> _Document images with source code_
-.-.-
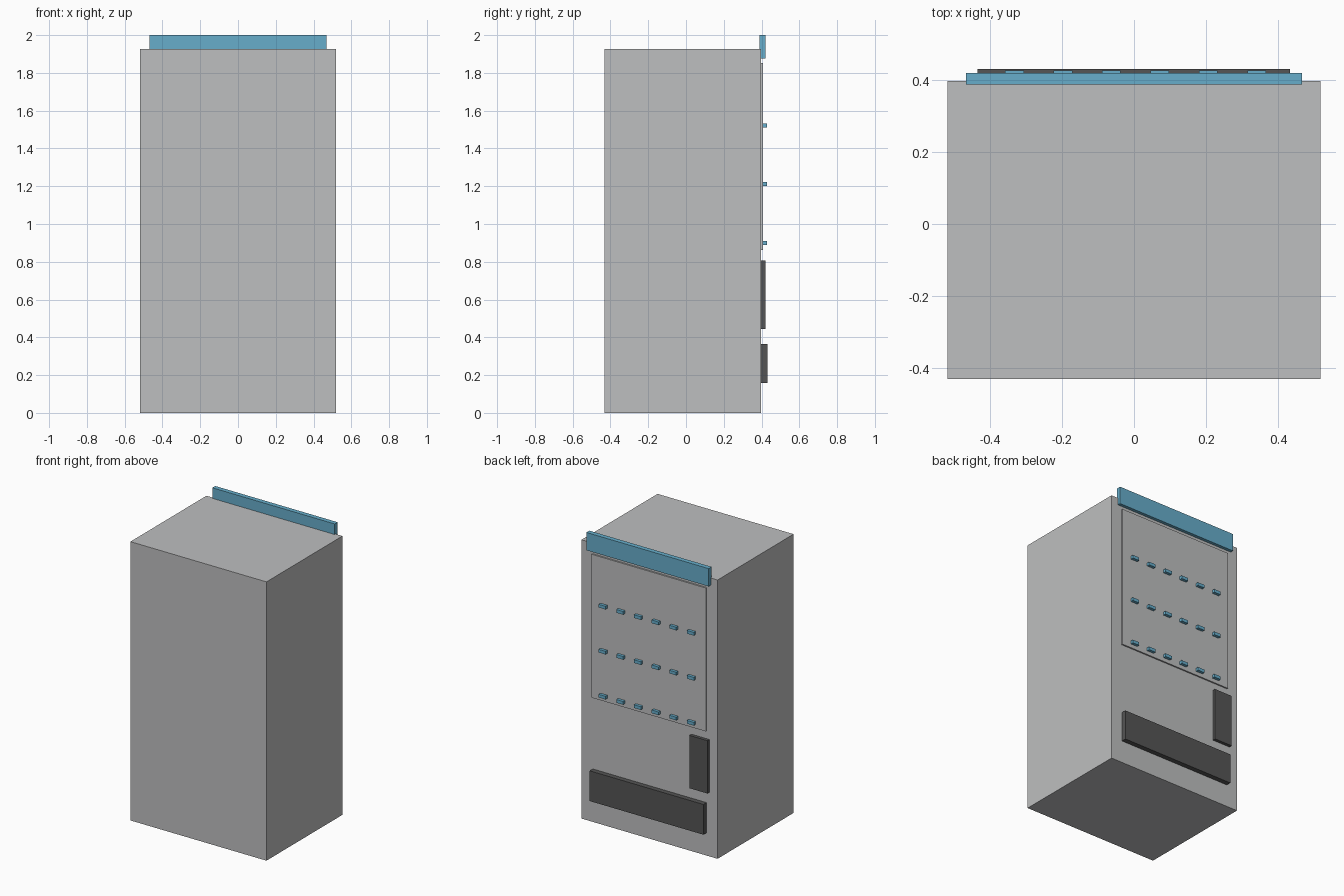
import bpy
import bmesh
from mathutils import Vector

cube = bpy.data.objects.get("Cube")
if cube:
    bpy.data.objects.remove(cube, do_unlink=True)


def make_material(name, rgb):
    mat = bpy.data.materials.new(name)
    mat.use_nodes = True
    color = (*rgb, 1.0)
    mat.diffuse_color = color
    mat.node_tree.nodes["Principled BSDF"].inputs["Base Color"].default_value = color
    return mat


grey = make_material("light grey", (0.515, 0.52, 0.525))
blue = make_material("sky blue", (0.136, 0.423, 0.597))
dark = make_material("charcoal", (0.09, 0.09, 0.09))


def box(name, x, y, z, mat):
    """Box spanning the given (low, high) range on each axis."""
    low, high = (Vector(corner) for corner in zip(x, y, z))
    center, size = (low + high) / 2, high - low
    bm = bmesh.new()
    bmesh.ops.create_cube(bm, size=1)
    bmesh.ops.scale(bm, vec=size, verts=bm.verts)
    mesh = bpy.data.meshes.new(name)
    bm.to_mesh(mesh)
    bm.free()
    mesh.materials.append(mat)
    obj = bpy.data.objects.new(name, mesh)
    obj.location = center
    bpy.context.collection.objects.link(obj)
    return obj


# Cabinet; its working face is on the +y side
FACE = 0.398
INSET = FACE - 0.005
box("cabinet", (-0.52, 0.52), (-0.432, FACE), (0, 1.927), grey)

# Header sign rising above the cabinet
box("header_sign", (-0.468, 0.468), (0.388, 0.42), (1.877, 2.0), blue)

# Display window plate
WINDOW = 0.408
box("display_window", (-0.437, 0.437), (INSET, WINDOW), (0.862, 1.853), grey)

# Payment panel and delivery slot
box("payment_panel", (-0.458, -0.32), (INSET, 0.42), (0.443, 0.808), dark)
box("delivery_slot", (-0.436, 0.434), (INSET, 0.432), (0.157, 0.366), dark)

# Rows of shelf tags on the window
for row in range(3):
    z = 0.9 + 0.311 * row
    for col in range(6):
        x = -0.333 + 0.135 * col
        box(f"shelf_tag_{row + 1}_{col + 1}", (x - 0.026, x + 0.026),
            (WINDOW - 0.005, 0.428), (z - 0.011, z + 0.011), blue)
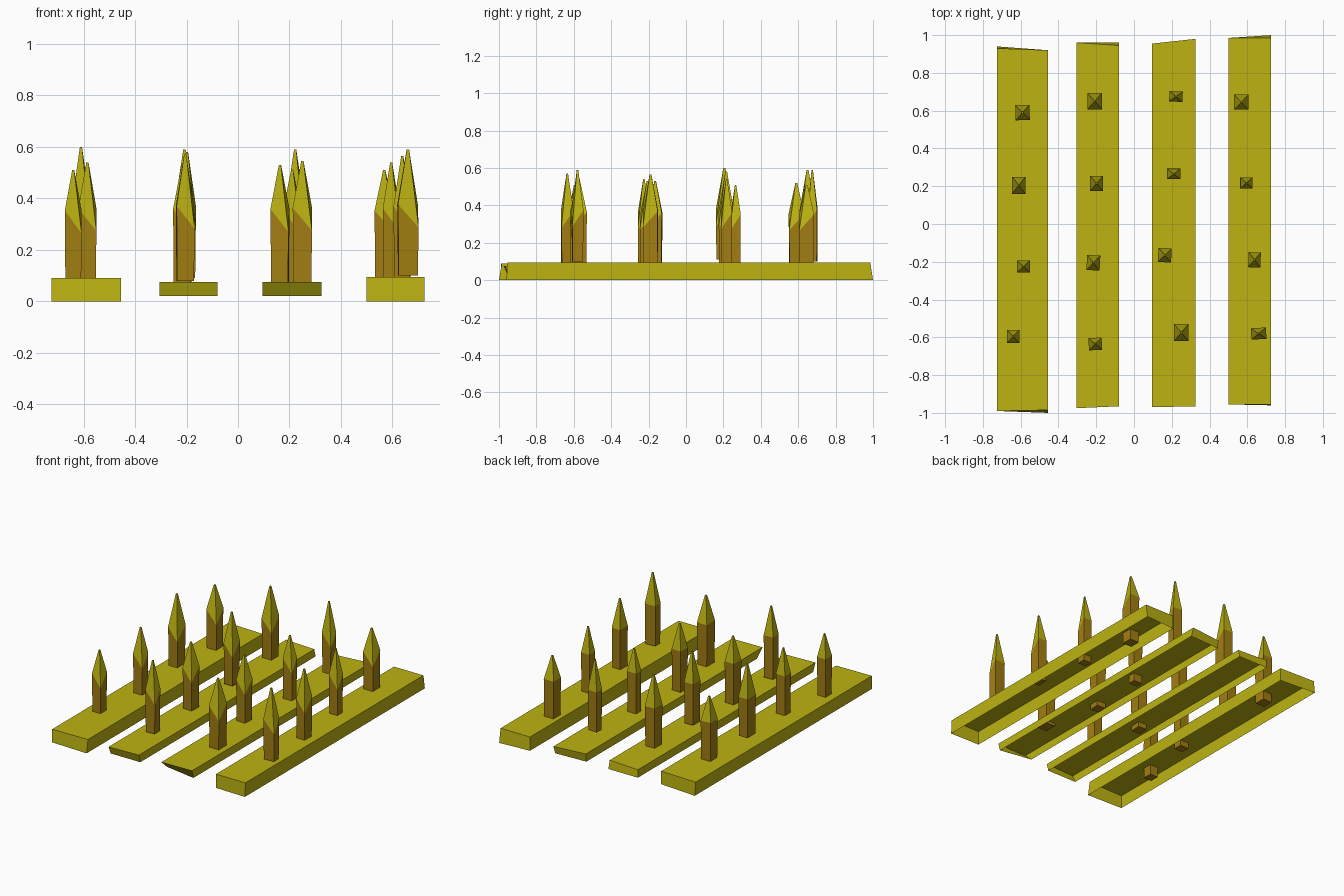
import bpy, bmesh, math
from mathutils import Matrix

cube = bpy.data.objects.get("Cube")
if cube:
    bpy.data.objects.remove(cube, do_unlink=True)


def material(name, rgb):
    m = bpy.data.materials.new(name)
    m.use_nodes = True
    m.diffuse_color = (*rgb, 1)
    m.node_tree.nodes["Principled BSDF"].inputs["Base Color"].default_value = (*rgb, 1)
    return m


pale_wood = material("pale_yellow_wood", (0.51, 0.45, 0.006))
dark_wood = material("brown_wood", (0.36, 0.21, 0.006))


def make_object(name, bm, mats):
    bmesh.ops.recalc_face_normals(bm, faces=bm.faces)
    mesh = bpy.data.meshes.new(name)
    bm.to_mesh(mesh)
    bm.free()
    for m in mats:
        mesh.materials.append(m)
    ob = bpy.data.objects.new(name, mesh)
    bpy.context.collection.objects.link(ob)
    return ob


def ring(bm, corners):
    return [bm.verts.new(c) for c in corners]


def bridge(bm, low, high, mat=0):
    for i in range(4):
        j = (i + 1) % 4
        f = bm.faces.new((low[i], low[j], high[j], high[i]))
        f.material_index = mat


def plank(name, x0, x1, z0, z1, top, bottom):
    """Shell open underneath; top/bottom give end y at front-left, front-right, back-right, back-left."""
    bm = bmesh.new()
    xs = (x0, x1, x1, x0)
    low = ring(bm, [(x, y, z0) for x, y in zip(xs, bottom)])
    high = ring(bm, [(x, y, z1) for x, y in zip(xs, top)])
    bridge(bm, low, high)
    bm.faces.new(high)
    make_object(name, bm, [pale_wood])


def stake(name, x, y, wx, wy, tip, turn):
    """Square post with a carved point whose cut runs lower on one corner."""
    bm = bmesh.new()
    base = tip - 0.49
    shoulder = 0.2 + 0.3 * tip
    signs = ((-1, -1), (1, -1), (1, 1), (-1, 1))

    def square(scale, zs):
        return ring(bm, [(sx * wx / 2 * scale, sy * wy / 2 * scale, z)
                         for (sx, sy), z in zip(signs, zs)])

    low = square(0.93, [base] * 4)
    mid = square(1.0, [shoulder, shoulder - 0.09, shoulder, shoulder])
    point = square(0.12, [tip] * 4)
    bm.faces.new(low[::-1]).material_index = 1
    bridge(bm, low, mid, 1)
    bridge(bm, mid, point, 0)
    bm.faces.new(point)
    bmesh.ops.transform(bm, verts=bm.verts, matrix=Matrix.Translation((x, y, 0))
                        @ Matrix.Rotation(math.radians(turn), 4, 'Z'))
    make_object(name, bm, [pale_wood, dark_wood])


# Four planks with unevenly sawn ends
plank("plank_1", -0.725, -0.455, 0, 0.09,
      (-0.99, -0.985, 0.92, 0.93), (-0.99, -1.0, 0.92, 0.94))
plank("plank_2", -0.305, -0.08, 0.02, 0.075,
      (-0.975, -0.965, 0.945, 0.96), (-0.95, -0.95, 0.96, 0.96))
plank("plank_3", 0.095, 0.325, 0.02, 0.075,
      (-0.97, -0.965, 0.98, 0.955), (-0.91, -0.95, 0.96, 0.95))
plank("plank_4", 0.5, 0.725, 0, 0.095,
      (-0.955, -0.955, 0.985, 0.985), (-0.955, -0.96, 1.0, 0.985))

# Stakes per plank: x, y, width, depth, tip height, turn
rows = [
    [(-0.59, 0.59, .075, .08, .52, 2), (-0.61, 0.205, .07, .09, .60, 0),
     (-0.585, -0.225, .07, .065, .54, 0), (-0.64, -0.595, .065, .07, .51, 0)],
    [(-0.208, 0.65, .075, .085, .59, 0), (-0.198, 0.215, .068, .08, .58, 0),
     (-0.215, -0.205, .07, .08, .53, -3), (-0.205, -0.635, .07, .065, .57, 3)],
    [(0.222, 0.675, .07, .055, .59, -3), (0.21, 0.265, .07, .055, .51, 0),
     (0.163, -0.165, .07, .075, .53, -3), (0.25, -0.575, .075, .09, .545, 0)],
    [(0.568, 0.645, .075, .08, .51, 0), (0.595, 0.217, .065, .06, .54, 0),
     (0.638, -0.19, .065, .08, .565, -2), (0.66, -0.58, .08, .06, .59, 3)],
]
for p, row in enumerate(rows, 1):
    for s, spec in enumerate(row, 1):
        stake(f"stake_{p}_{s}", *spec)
-.-.-
> _Assignment_
Reproduce all entries exactly. Pictures do not belong in the copy.

> _Response_
import bpy
import bmesh
from mathutils import Vector

cube = bpy.data.objects.get("Cube")
if cube:
    bpy.data.objects.remove(cube, do_unlink=True)


def make_material(name, rgb):
    mat = bpy.data.materials.new(name)
    mat.use_nodes = True
    color = (*rgb, 1.0)
    mat.diffuse_color = color
    mat.node_tree.nodes["Principled BSDF"].inputs["Base Color"].default_value = color
    return mat


grey = make_material("light grey", (0.515, 0.52, 0.525))
blue = make_material("sky blue", (0.136, 0.423, 0.597))
dark = make_material("charcoal", (0.09, 0.09, 0.09))


def box(name, x, y, z, mat):
    """Box spanning the given (low, high) range on each axis."""
    low, high = (Vector(corner) for corner in zip(x, y, z))
    center, size = (low + high) / 2, high - low
    bm = bmesh.new()
    bmesh.ops.create_cube(bm, size=1)
    bmesh.ops.scale(bm, vec=size, verts=bm.verts)
    mesh = bpy.data.meshes.new(name)
    bm.to_mesh(mesh)
    bm.free()
    mesh.materials.append(mat)
    obj = bpy.data.objects.new(name, mesh)
    obj.location = center
    bpy.context.collection.objects.link(obj)
    return obj


# Cabinet; its working face is on the +y side
FACE = 0.398
INSET = FACE - 0.005
box("cabinet", (-0.52, 0.52), (-0.432, FACE), (0, 1.927), grey)

# Header sign rising above the cabinet
box("header_sign", (-0.468, 0.468), (0.388, 0.42), (1.877, 2.0), blue)

# Display window plate
WINDOW = 0.408
box("display_window", (-0.437, 0.437), (INSET, WINDOW), (0.862, 1.853), grey)

# Payment panel and delivery slot
box("payment_panel", (-0.458, -0.32), (INSET, 0.42), (0.443, 0.808), dark)
box("delivery_slot", (-0.436, 0.434), (INSET, 0.432), (0.157, 0.366), dark)

# Rows of shelf tags on the window
for row in range(3):
    z = 0.9 + 0.311 * row
    for col in range(6):
        x = -0.333 + 0.135 * col
        box(f"shelf_tag_{row + 1}_{col + 1}", (x - 0.026, x + 0.026),
            (WINDOW - 0.005, 0.428), (z - 0.011, z + 0.011), blue)
import bpy, bmesh, math
from mathutils import Matrix

cube = bpy.data.objects.get("Cube")
if cube:
    bpy.data.objects.remove(cube, do_unlink=True)


def material(name, rgb):
    m = bpy.data.materials.new(name)
    m.use_nodes = True
    m.diffuse_color = (*rgb, 1)
    m.node_tree.nodes["Principled BSDF"].inputs["Base Color"].default_value = (*rgb, 1)
    return m


pale_wood = material("pale_yellow_wood", (0.51, 0.45, 0.006))
dark_wood = material("brown_wood", (0.36, 0.21, 0.006))


def make_object(name, bm, mats):
    bmesh.ops.recalc_face_normals(bm, faces=bm.faces)
    mesh = bpy.data.meshes.new(name)
    bm.to_mesh(mesh)
    bm.free()
    for m in mats:
        mesh.materials.append(m)
    ob = bpy.data.objects.new(name, mesh)
    bpy.context.collection.objects.link(ob)
    return ob


def ring(bm, corners):
    return [bm.verts.new(c) for c in corners]


def bridge(bm, low, high, mat=0):
    for i in range(4):
        j = (i + 1) % 4
        f = bm.faces.new((low[i], low[j], high[j], high[i]))
        f.material_index = mat


def plank(name, x0, x1, z0, z1, top, bottom):
    """Shell open underneath; top/bottom give end y at front-left, front-right, back-right, back-left."""
    bm = bmesh.new()
    xs = (x0, x1, x1, x0)
    low = ring(bm, [(x, y, z0) for x, y in zip(xs, bottom)])
    high = ring(bm, [(x, y, z1) for x, y in zip(xs, top)])
    bridge(bm, low, high)
    bm.faces.new(high)
    make_object(name, bm, [pale_wood])


def stake(name, x, y, wx, wy, tip, turn):
    """Square post with a carved point whose cut runs lower on one corner."""
    bm = bmesh.new()
    base = tip - 0.49
    shoulder = 0.2 + 0.3 * tip
    signs = ((-1, -1), (1, -1), (1, 1), (-1, 1))

    def square(scale, zs):
        return ring(bm, [(sx * wx / 2 * scale, sy * wy / 2 * scale, z)
                         for (sx, sy), z in zip(signs, zs)])

    low = square(0.93, [base] * 4)
    mid = square(1.0, [shoulder, shoulder - 0.09, shoulder, shoulder])
    point = square(0.12, [tip] * 4)
    bm.faces.new(low[::-1]).material_index = 1
    bridge(bm, low, mid, 1)
    bridge(bm, mid, point, 0)
    bm.faces.new(point)
    bmesh.ops.transform(bm, verts=bm.verts, matrix=Matrix.Translation((x, y, 0))
                        @ Matrix.Rotation(math.radians(turn), 4, 'Z'))
    make_object(name, bm, [pale_wood, dark_wood])


# Four planks with unevenly sawn ends
plank("plank_1", -0.725, -0.455, 0, 0.09,
      (-0.99, -0.985, 0.92, 0.93), (-0.99, -1.0, 0.92, 0.94))
plank("plank_2", -0.305, -0.08, 0.02, 0.075,
      (-0.975, -0.965, 0.945, 0.96), (-0.95, -0.95, 0.96, 0.96))
plank("plank_3", 0.095, 0.325, 0.02, 0.075,
      (-0.97, -0.965, 0.98, 0.955), (-0.91, -0.95, 0.96, 0.95))
plank("plank_4", 0.5, 0.725, 0, 0.095,
      (-0.955, -0.955, 0.985, 0.985), (-0.955, -0.96, 1.0, 0.985))

# Stakes per plank: x, y, width, depth, tip height, turn
rows = [
    [(-0.59, 0.59, .075, .08, .52, 2), (-0.61, 0.205, .07, .09, .60, 0),
     (-0.585, -0.225, .07, .065, .54, 0), (-0.64, -0.595, .065, .07, .51, 0)],
    [(-0.208, 0.65, .075, .085, .59, 0), (-0.198, 0.215, .068, .08, .58, 0),
     (-0.215, -0.205, .07, .08, .53, -3), (-0.205, -0.635, .07, .065, .57, 3)],
    [(0.222, 0.675, .07, .055, .59, -3), (0.21, 0.265, .07, .055, .51, 0),
     (0.163, -0.165, .07, .075, .53, -3), (0.25, -0.575, .075, .09, .545, 0)],
    [(0.568, 0.645, .075, .08, .51, 0), (0.595, 0.217, .065, .06, .54, 0),
     (0.638, -0.19, .065, .08, .565, -2), (0.66, -0.58, .08, .06, .59, 3)],
]
for p, row in enumerate(rows, 1):
    for s, spec in enumerate(row, 1):
        stake(f"stake_{p}_{s}", *spec)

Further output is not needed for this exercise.